Having deep relationships with your religious and ethnic group is actually more than just a nice thing to have. Many recent studies have shown that being part of a religious community is good for our health. It does something good for each of us. We know this from surveys of people who LEFT religion and had some dire consequences to their health.
Let me share with you what one such study concludes:
“Any negative experiences after leaving religion, from depression to social isolation, can take a toll on your physical health. Isolation, according to a six-year study out of the University of Chicago, can cause health problems such as disrupted sleep, elevated blood pressure, and a 14 percent greater risk of premature death.”

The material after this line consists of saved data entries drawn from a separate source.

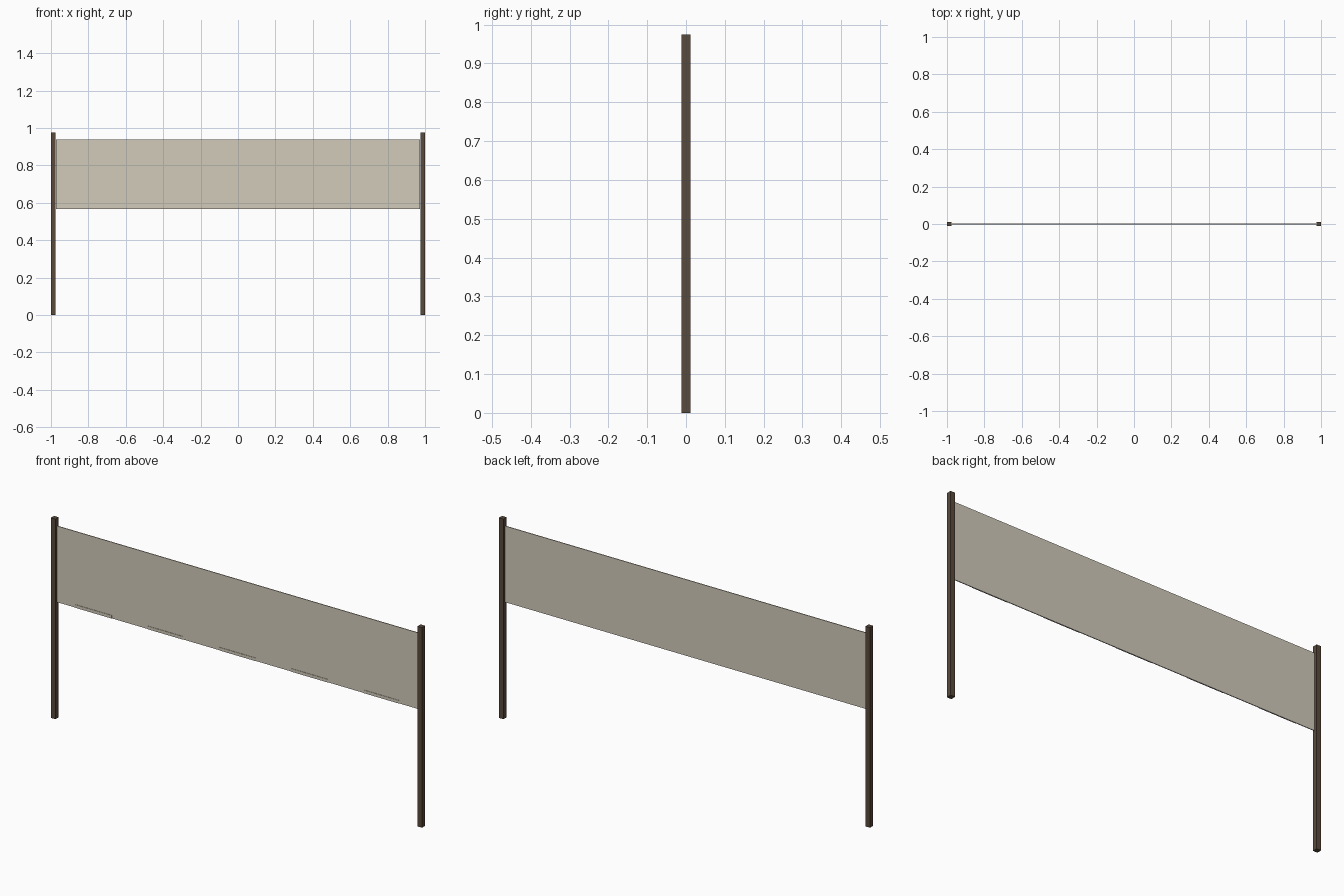
import bpy

if "Cube" in bpy.data.objects:
    bpy.data.objects.remove(bpy.data.objects["Cube"])


def material(name, rgb):
    m = bpy.data.materials.new(name)
    m.diffuse_color = (*rgb, 1.0)
    m.use_nodes = True
    m.node_tree.nodes["Principled BSDF"].inputs["Base Color"].default_value = m.diffuse_color
    return m


def box(name, x0, x1, y0, y1, z0, z1, mat):
    bpy.ops.mesh.primitive_cube_add(
        size=1, location=((x0 + x1) / 2, (y0 + y1) / 2, (z0 + z1) / 2))
    ob = bpy.context.object
    ob.name = name
    ob.scale = (x1 - x0, y1 - y0, z1 - z0)
    bpy.ops.object.transform_apply(location=False, rotation=False, scale=True)
    ob.data.materials.append(mat)
    return ob


wood = material("dark brown wood", (0.102, 0.069, 0.045))
cloth = material("beige cloth", (0.645, 0.597, 0.497))

# Two square posts
for side, name in ((-1, "left_post"), (1, "right_post")):
    xs = sorted((side * 1.0, side * 0.976))
    box(name, *xs, -0.012, 0.012, 0, 0.975, wood)

# Thin screen stretched between the posts
box("screen_panel", -0.973, 0.973, -0.002, 0.002, 0.567, 0.938, cloth)

# Five shallow hem strips along the bottom of the front
for i in range(5):
    cx = (i - 2) * 0.388
    box(f"hem_strip_{i + 1}", cx - 0.097, cx + 0.097,
        -0.004, -0.001, 0.567, 0.582, cloth)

Need I need to explain more? Are you sure you don’t want to attend services more often? We often take for granted some relationships, but they are soon missed, once we leave the community where those relationships were created and nurtured. The reason why people who left a religious community saw their health declined was not because they missed the sermon, but because they left behind valuable relationships. Having a relationship with a sacred community is part of being human, and a necessary part of it.
Dr. Wolfson concludes:
“Call it what you will—a religion, a civilization, a way of life—Judaism is built on relationships. Born of a relationship between God and Abraham and Sarah, a pact literally marked in the flesh of males and symbolically celebrated in the hearts of females on the eighth day of life in a ceremony called brit, “covenant,” we Jews are a relational people.”
On this holiest night of the year, we must remember this covenant and commit ourselves to continue living it and reshaping it. May we all be blessed with a year of new challenges and opportunities. May we reach deep-inside and reach out to others in community so that our relationships will flourish and enrich each and everyone of us.